PETTY: It's a much better way. I always wished I could be a folk singer, but I've never had the nerve to do it. I could never do it now, because people have too much of a preconceived notion of what is gonna go down, and you just can't fill that role. I mean, people go to McCabe's and play alone, but...

BECK: Any of your folk artists, now, they'd all be playing with drum machines. Woody Guthrie, he'd play rock.

PETTY: Oh yeah, Leadbelly, he would have been rappin'.

BECK: Folk music essentially becomes what's available to you--using what you have. All they had was acoustic guitars.

PETTY: What I love about folk singers is that a lot of them have this great knowledge of tunes. You know, Dylan would know, like, a hundred songs by somebody, and they would go back to God knows where, to some kind of sea chantey or something. When Bob first showed up in New York, he told me he heard "Blowin' in the Wind" by some other folk singer. And he said, "Wow, where'd you get that?" And the guy said, "There's a guy down the street who's singing it." They would just pick 'em out.

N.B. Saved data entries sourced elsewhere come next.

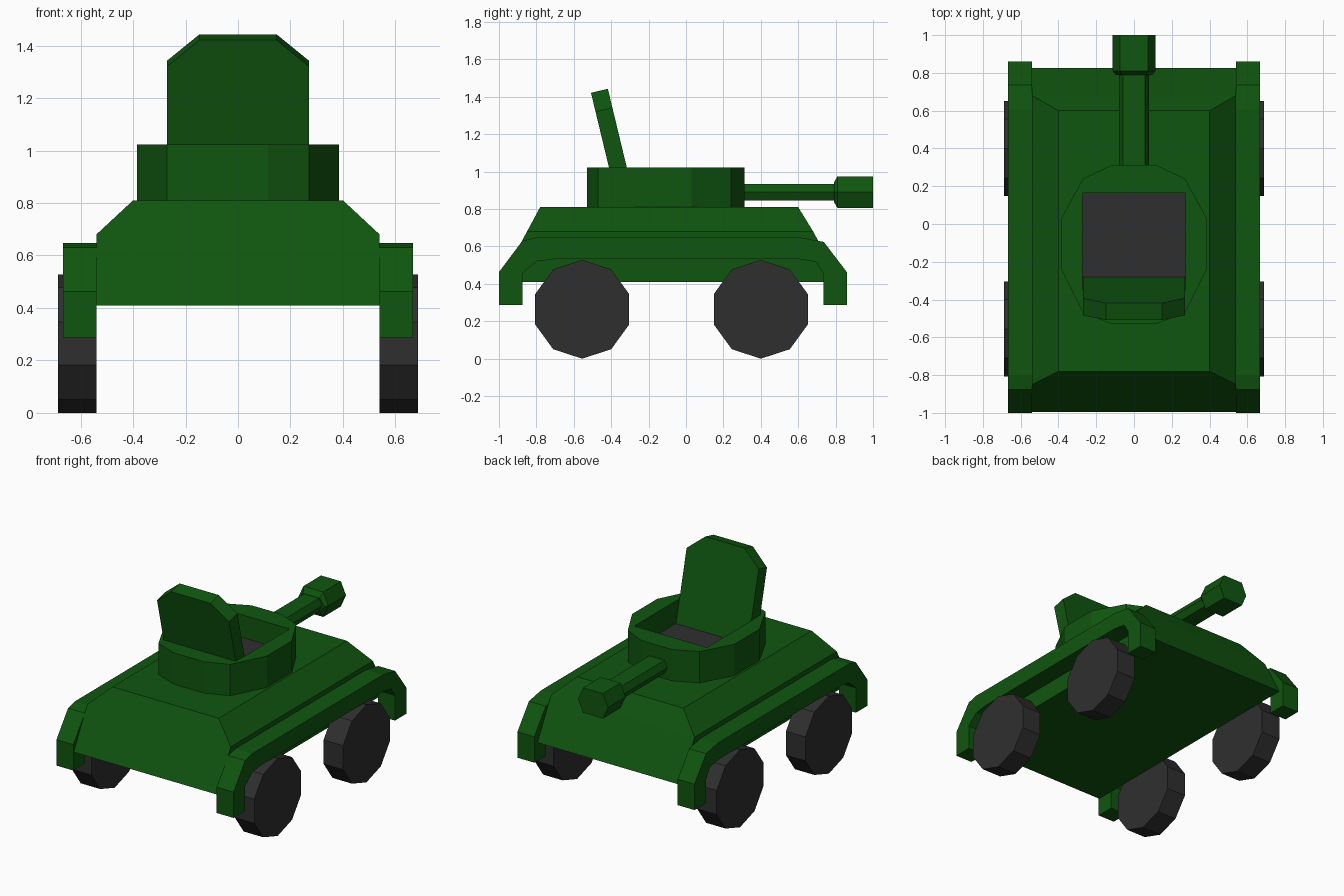
import bpy, bmesh, math

if "Cube" in bpy.data.objects:
    bpy.data.objects.remove(bpy.data.objects["Cube"])


def material(name, color):
    m = bpy.data.materials.new(name)
    m.diffuse_color = (*color, 1)
    m.use_nodes = True
    m.node_tree.nodes["Principled BSDF"].inputs["Base Color"].default_value = m.diffuse_color
    return m


GREEN = material("army_green", (0.005, 0.092, 0.005))
GREY = material("dark_grey", (0.028, 0.028, 0.029))


def loft(name, rings, mats, last_cap_mat=0):
    """Join equal-length rings of points into a closed flat-shaded solid."""
    bm = bmesh.new()
    loops = [[bm.verts.new(p) for p in ring] for ring in rings]
    n = len(loops[0])
    for a, b in zip(loops, loops[1:]):
        for i in range(n):
            j = (i + 1) % n
            bm.faces.new((a[i], a[j], b[j], b[i]))
    bm.faces.new(loops[0][::-1])
    cap = bm.faces.new(loops[-1])
    cap.material_index = last_cap_mat
    bmesh.ops.recalc_face_normals(bm, faces=bm.faces)
    mesh = bpy.data.meshes.new(name)
    bm.to_mesh(mesh)
    bm.free()
    for m in mats:
        mesh.materials.append(m)
    obj = bpy.data.objects.new(name, mesh)
    bpy.context.collection.objects.link(obj)
    return obj


def side_extrude(name, profile, x0, x1, mat):
    return loft(name, [[(x, y, z) for y, z in profile] for x in (x0, x1)], [mat])


# Hull: stacked rectangles with sloped ends and chamfered top sides
hull_levels = [(0.41, 0.54, -0.995, 0.825), (0.68, 0.54, -0.85, 0.68), (0.81, 0.40, -0.78, 0.60)]
loft("hull", [[(-w, f, z), (w, f, z), (w, b, z), (-w, b, z)] for z, w, f, b in hull_levels], [GREEN])

# Fenders and wheels on both sides
fender = [(-1, 0.287), (-1, 0.463), (-0.875, 0.63), (-0.80, 0.648), (0.61, 0.648), (0.737, 0.624),
          (0.86, 0.463), (0.86, 0.287), (0.735, 0.287), (0.735, 0.455), (0.695, 0.517), (0.60, 0.533),
          (-0.70, 0.533), (-0.80, 0.52), (-0.875, 0.455), (-0.875, 0.287)]
R = 0.264
for side, s in (("left", -1), ("right", 1)):
    side_extrude(side + "_fender", fender, s * 0.54, s * 0.667, GREEN)
    for end, yc in (("front", -0.555), ("rear", 0.40)):
        circle = [(yc + R * math.sin(k * math.pi / 5), R + R * math.cos(k * math.pi / 5)) for k in range(10)]
        side_extrude(f"{end}_{side}_wheel", circle, s * 0.54, s * 0.687, GREY)

# Turret: twelve-sided wall around a rectangular opening with a grey floor
half = [(0.115, 0.313), (0.27, 0.24), (0.385, 0.03), (0.385, -0.24), (0.27, -0.47), (0.115, -0.53)]
outline = half + [(-x, y) for x, y in reversed(half)]
opening = [(max(-0.273, min(0.273, x * 1.012)) if abs(x) > 0.2 else x,
            max(-0.35, min(0.165, y))) for x, y in outline]
loft("turret", [[(x, y, 0.80) for x, y in outline], [(x, y, 1.023) for x, y in outline],
                [(x, y, 1.023) for x, y in opening], [(x, y, 0.87) for x, y in opening]],
     [GREEN, GREY], last_cap_mat=1)

# Open hatch leaning over the front of the turret
hatch = [(-0.271, 0.85), (0.271, 0.85), (0.271, 1.342), (0.147, 1.443), (-0.147, 1.443), (-0.271, 1.342)]
face = [(x, -0.316 - 0.241 * (z - 1.02), z) for x, z in hatch]
loft("hatch", [face, [(x, y - 0.09, z - 0.022) for x, y, z in face]], [GREEN])


# Gun barrel and muzzle: six-sided tubes along y
def hexagon(y, flat, wide, tall, zc=0.89):
    return [(wide, y, zc), (flat, y, zc + tall), (-flat, y, zc + tall),
            (-wide, y, zc), (-flat, y, zc - tall), (flat, y, zc - tall)]


loft("gun_barrel", [hexagon(y, 0.057, 0.079, 0.045) for y in (0.25, 0.83)], [GREEN])
loft("muzzle", [hexagon(0.79, 0.062, 0.098, 0.05), hexagon(0.81, 0.075, 0.113, 0.085),
                hexagon(1.0, 0.075, 0.113, 0.085)], [GREEN])
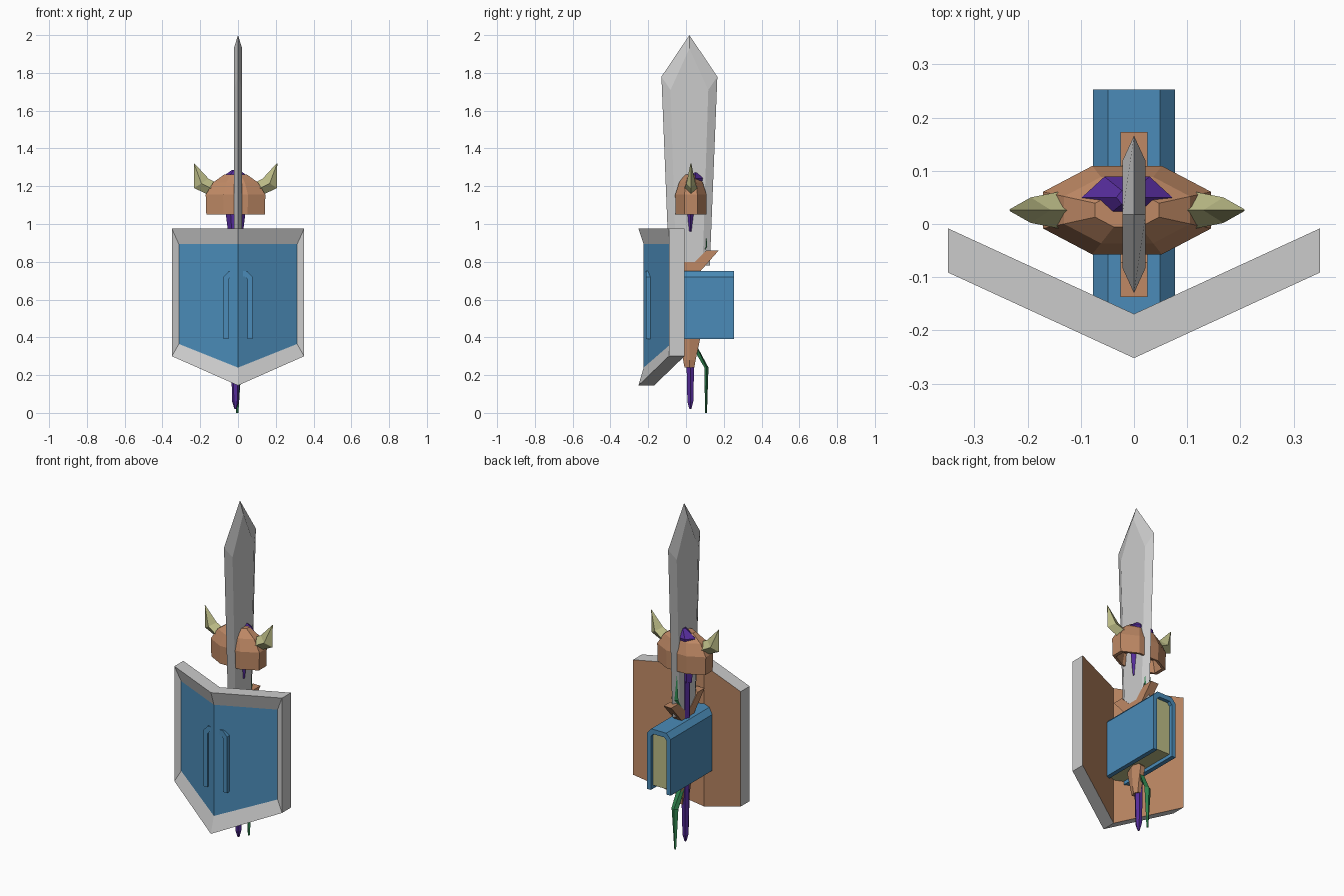
import bpy, bmesh, math

if "Cube" in bpy.data.objects:
    bpy.data.objects.remove(bpy.data.objects["Cube"])

BLUE = (0.07, 0.26, 0.48, 1)
BROWN = (0.52, 0.25, 0.13, 1)
BONE = (0.50, 0.50, 0.24, 1)
GREEN = (0.03, 0.24, 0.08, 1)
PURPLE = (0.09, 0.025, 0.32, 1)
mats = {}


def build(name, verts, faces, color=None, recalc=True):
    bm = bmesh.new()
    vs = [bm.verts.new(v) for v in verts]
    for f in faces:
        bm.faces.new([vs[i] for i in f])
    if recalc:
        bmesh.ops.recalc_face_normals(bm, faces=bm.faces)
    me = bpy.data.meshes.new(name)
    bm.to_mesh(me)
    bm.free()
    ob = bpy.data.objects.new(name, me)
    bpy.context.collection.objects.link(ob)
    if color:
        if color not in mats:
            mats[color] = bpy.data.materials.new("mat_%d" % len(mats))
            mats[color].diffuse_color = color
        me.materials.append(mats[color])
    return ob


def loft(name, rings, color=None, caps=True):
    """Skin a list of equal-length closed rings."""
    n = len(rings[0])
    verts = [p for r in rings for p in r]
    faces = []
    for k in range(len(rings) - 1):
        for i in range(n):
            j = (i + 1) % n
            faces.append((k * n + i, k * n + j, (k + 1) * n + j, (k + 1) * n + i))
    if caps:
        faces += [tuple(range(n)), tuple(range(len(verts) - n, len(verts)))]
    return build(name, verts, faces, color)


def ring(cx, cy, z, rx, ry, n, start=0.0):
    return [(cx + rx * math.cos(start + math.tau * i / n),
             cy + ry * math.sin(start + math.tau * i / n), z) for i in range(n)]


# shield: V-shaped in plan, recessed front panel, wooden back
def shield_ring(w, top, side, low, dy):
    pts = [(-w, top), (0, top), (w, top), (w, side), (0, low), (-w, side)]
    return [(x, -0.252 + 0.46 * abs(x) + dy, z) for x, z in pts]


inner = shield_ring(0.313, 0.893, 0.365, 0.24, 0.028)
front = shield_ring(0.35, 0.975, 0.30, 0.145, 0)
back = shield_ring(0.35, 0.975, 0.30, 0.145, 0.083)
loft("shield_rim", [inner, front, back], caps=False)
build("shield_front_panel", inner, [(5, 4, 1, 0), (4, 3, 2, 1)], BLUE, False)
build("shield_back", back, [(0, 1, 4, 5), (1, 2, 3, 4)], BROWN, False)

# sword blade: thin across x, flat middle and bevelled edges
SY = 0.018


def blade_ring(x, wt, wb, top, shoulder, base):
    pts = [(-wb, base), (-wt, shoulder), (0, top), (wt, shoulder), (wb, base)]
    return [(x, SY + y, z) for y, z in pts]


loft("sword_blade", [blade_ring(-0.022, 0.10, 0.07, 1.93, 1.71, 0.78),
                     blade_ring(0, 0.148, 0.108, 2.0, 1.78, 0.78),
                     blade_ring(0.022, 0.10, 0.07, 1.93, 1.71, 0.78)])

# sword guard: swept-up wings
guard = [(-0.155, 0.86), (-0.09, 0.86), (-0.03, 0.80), (0.03, 0.80), (0.09, 0.86),
         (0.155, 0.86), (0.045, 0.735), (-0.045, 0.735)]
loft("sword_guard", [[(x, SY + y, z) for y, z in guard] for x in (-0.025, 0.025)], BROWN)

# sword grip and flared pommel
loft("sword_grip", [ring(0, SY, z, a, b, 6) for z, a, b in
                    [(0.24, 0.018, 0.03), (0.28, 0.025, 0.038), (0.39, 0.03, 0.065),
                     (0.42, 0.02, 0.03), (0.76, 0.02, 0.03)]], BROWN)

# bow: mirrored limbs about the grip height
limb = [(0.106, 0.0, 0.006, 0.005), (0.108, 0.24, 0.022, 0.011),
        (0.035, 0.37, 0.02, 0.02), (0.03, 0.45, 0.016, 0.018)]
path = limb + [(y, 1.12 - z, a, b) for y, z, a, b in reversed(limb)]
loft("bow", [ring(-0.004, y, z, a, b, 4, math.pi / 4 if 0.3 < z < 0.82 else 0)
             for y, z, a, b in path], GREEN)

# staff shaft and broad head that pokes through the helmet
SX = -0.013
loft("staff_shaft", [ring(SX, 0.023, z, r, r, 6) for z, r in
                     [(0.02, 0.006), (0.06, 0.018), (0.25, 0.023), (0.97, 0.027)]], PURPLE)
loft("staff_head", [ring(SX, y, z, a, b, 6) for z, y, a, b in
                    [(0.96, 0.023, 0.04, 0.025), (1.08, 0.025, 0.055, 0.03),
                     (1.17, 0.03, 0.09, 0.05), (1.24, 0.05, 0.085, 0.045),
                     (1.285, 0.05, 0.02, 0.015)]], PURPLE)

# helmet: eight-sided dome with a hollow underside
HX, HY = -0.013, 0.026
helm = [(1.12, 0.75), (1.05, 0.85), (1.05, 0.98), (1.155, 1.0), (1.22, 0.75), (1.262, 0.38)]
loft("helmet", [ring(HX, HY, z, 0.171 * s, 0.09 * s, 8, math.pi / 8) for z, s in helm], BROWN)

# helmet horns: diamond sections bending upward to a point
for side, s in (("right", 1), ("left", -1)):
    def section(top, low, hw):
        mx, mz = (top[0] + low[0]) / 2, (top[1] + low[1]) / 2
        return [(HX + s * x, HY + y, z) for x, y, z in
                [(top[0], 0, top[1]), (mx, hw, mz), (low[0], 0, low[1]), (mx, -hw, mz)]]
    loft("horn_" + side, [section((0.097, 1.215), (0.145, 1.155), 0.036),
                          section((0.143, 1.24), (0.219, 1.19), 0.024),
                          section((0.219, 1.322), (0.221, 1.32), 0.002)], BONE)

# book: spine upward, covers as an inverted U, pages inset
half = [(0.077, 0.39), (0.077, 0.72), (0.049, 0.75)]
hole = [(0.051, 0.39), (0.051, 0.705), (0.036, 0.722)]
prof = ([(-x, z) for x, z in half] + half[::-1] + hole
        + [(-x, z) for x, z in hole[::-1]])
loft("book_cover", [[(x, y, z) for x, z in prof] for y in (-0.212, 0.253)], BLUE)
pages = [(-0.051, 0.41), (-0.051, 0.705), (-0.036, 0.722), (0.036, 0.722),
         (0.051, 0.705), (0.051, 0.41)]
loft("book_pages", [[(x, y, z) for x, z in pages] for y in (-0.19, 0.232)], BONE)

for m in bpy.data.materials:
    if m.users and not m.is_grease_pencil:
        m.use_nodes = True
        m.node_tree.nodes["Principled BSDF"].inputs["Base Color"].default_value = m.diffuse_color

It just seemed like a real interesting scene to me. But that's gone. And it won't be back.

BECK: I spent a lot of years looking for it. I couldn't find it.

Q: Where is music heading now?

PETTY: I have no idea. It's up to people much younger than me. I do think it's in very good hands though, which I didn't think ten years ago. Back then I thought it was in very poor hands. [laughs]

BECK: I think it's going somewhere more intuitive. I feel like so much of music has been exhausted--most of what we hear on the radio, we've heard it a million times. The "rock band sound" was perfected in 1968. But I don't see the future being in the direction of mindless dance music. The main thing that's going to change is the technology, the way people go about it. And its references will be a little more diverse, 'cause that's just our consciousness now.

Our lifestyles now, we don't get to escape to a beautiful meadow, or some lakeside beautiful spot. We need music or movies to get out of the drudgery or the pressure, the stress of our environment. We live in these incredibly unnatural environments-- unnatural in the sense that they're completely different than what's preceded it for the last ten thousand years. So music is important. It's a physical thing. Music is escapist, in the sense of anything that's beautiful.